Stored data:
▬▬▬▬▬▬▬▬▬▬

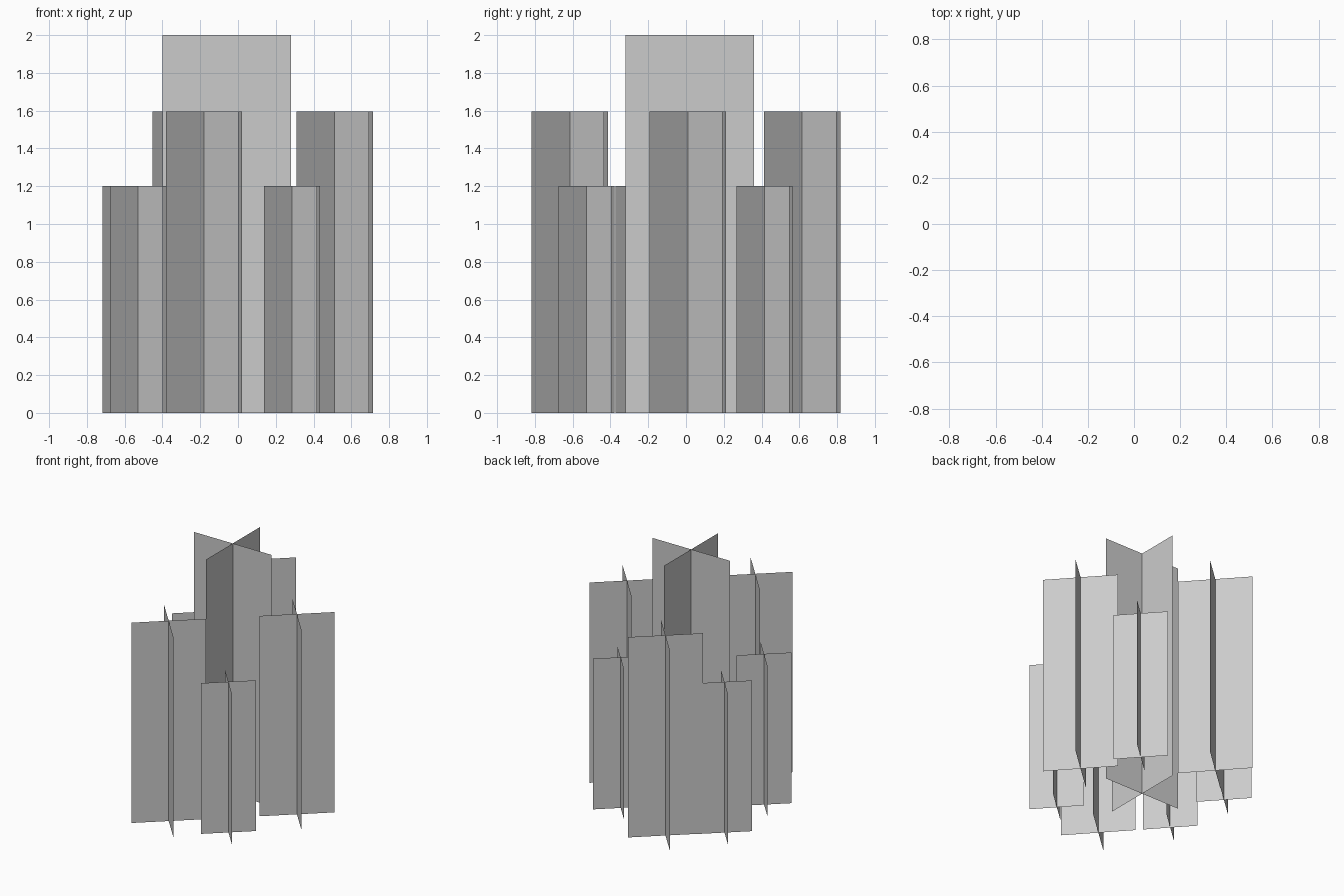
import bpy, math

if "Cube" in bpy.data.objects:
    bpy.data.objects.remove(bpy.data.objects["Cube"])

def crossed_cards(name, x, y, half, height, angle):
    """Two upright cards crossing at right angles."""
    verts, faces = [], []
    for k in range(2):
        a = math.radians(angle + 90 * k)
        dx, dy = half * math.cos(a), half * math.sin(a)
        n = len(verts)
        verts += [(-dx, -dy, 0), (dx, dy, 0), (dx, dy, height), (-dx, -dy, height)]
        faces.append((n, n + 1, n + 2, n + 3))
    mesh = bpy.data.meshes.new(name)
    mesh.from_pydata(verts, [], faces)
    obj = bpy.data.objects.new(name, mesh)
    obj.location = (x, y, 0)
    bpy.context.collection.objects.link(obj)

# Tall central plant
crossed_cards("central_plant", -0.06, 0.02, 0.34, 2.0, 0)

# Ring of medium plants
for i, (x, y) in enumerate([(-0.18, -0.615), (0.512, 0.01), (-0.25, 0.615)]):
    crossed_cards(f"medium_plant_{i + 1}", x, y, 0.272, 1.595, 42)

# Ring of short plants
for i, (x, y) in enumerate([(0.285, -0.527), (0.285, 0.415), (-0.57, 0.33), (-0.53, -0.225)]):
    crossed_cards(f"short_plant_{i + 1}", x, y, 0.2, 1.2, 42)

▬▬▬▬▬▬▬▬▬▬

• **Try it**
Only the lines above from the one with "bpy.context.collection.objects.link(obj)" up to and including the one with "0.272, 1.595, 42)" should be repeated, exactly as written.

• **Exercise solution**
    bpy.context.collection.objects.link(obj)

# Tall central plant
crossed_cards("central_plant", -0.06, 0.02, 0.34, 2.0, 0)

# Ring of medium plants
for i, (x, y) in enumerate([(-0.18, -0.615), (0.512, 0.01), (-0.25, 0.615)]):
    crossed_cards(f"medium_plant_{i + 1}", x, y, 0.272, 1.595, 42)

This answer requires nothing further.